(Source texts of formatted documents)
══════════

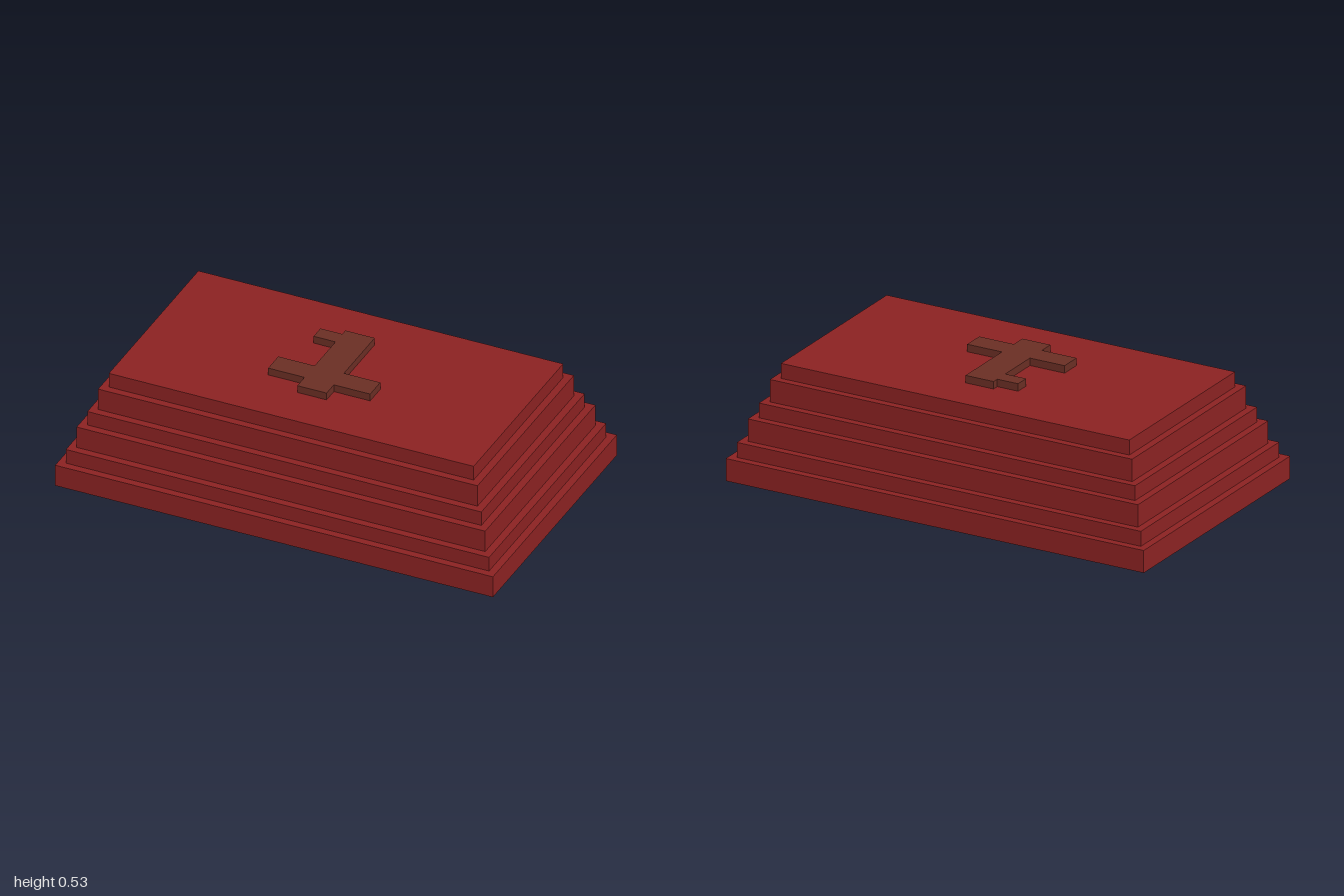
import * as THREE from 'three';

export function createModel() {
  const model = new THREE.Group();
  model.name = 'steppedSlab';

  const red = new THREE.MeshStandardMaterial({ color: 0x8b2222 });
  red.name = 'dark red';
  const brown = new THREE.MeshStandardMaterial({ color: 0x6a2e24 });
  brown.name = 'reddish brown';

  // Stacked tiers, each one step narrower than the tier below
  const levels = [0, 0.1, 0.167, 0.267, 0.333, 0.433, 0.5];
  const step = 1 / 30;
  for (let i = 0; i < levels.length - 1; i++) {
    const height = levels[i + 1] - levels[i];
    const inset = 2 * step * i;
    const tier = new THREE.Mesh(new THREE.BoxGeometry(2 - inset, height, 1.2 - inset), red);
    tier.name = `tier${i + 1}`;
    tier.position.y = levels[i] + height / 2;
    model.add(tier);
  }

  // Raised ornament: stem, crossbar and side tab as one outline (x, z)
  const outline = [
    [-0.067, 0.233], [0.067, 0.233], [0.067, 0.163], [0.233, 0.163],
    [0.233, 0.065], [0.067, 0.065], [0.067, -0.233], [-0.067, -0.233],
    [-0.067, -0.203], [-0.167, -0.203], [-0.167, -0.137], [-0.067, -0.137],
    [-0.067, 0.065], [-0.233, 0.065], [-0.233, 0.163], [-0.067, 0.163],
  ];
  const shape = new THREE.Shape(outline.map(([x, z]) => new THREE.Vector2(x, -z)));
  const geometry = new THREE.ExtrudeGeometry(shape, { depth: step, bevelEnabled: false });
  geometry.rotateX(-Math.PI / 2);
  const ornament = new THREE.Mesh(geometry, brown);
  ornament.name = 'raisedOrnament';
  ornament.position.y = 0.5;
  model.add(ornament);

  return model;
}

══════════

GOAL OF THE EXERCISE:
Repeat the records above exactly, from the first line through the line containing "brown.name = 'reddish brown';", and leave out the pictures.

REPLY TO THE TASK:
import * as THREE from 'three';

export function createModel() {
  const model = new THREE.Group();
  model.name = 'steppedSlab';

  const red = new THREE.MeshStandardMaterial({ color: 0x8b2222 });
  red.name = 'dark red';
  const brown = new THREE.MeshStandardMaterial({ color: 0x6a2e24 });
  brown.name = 'reddish brown';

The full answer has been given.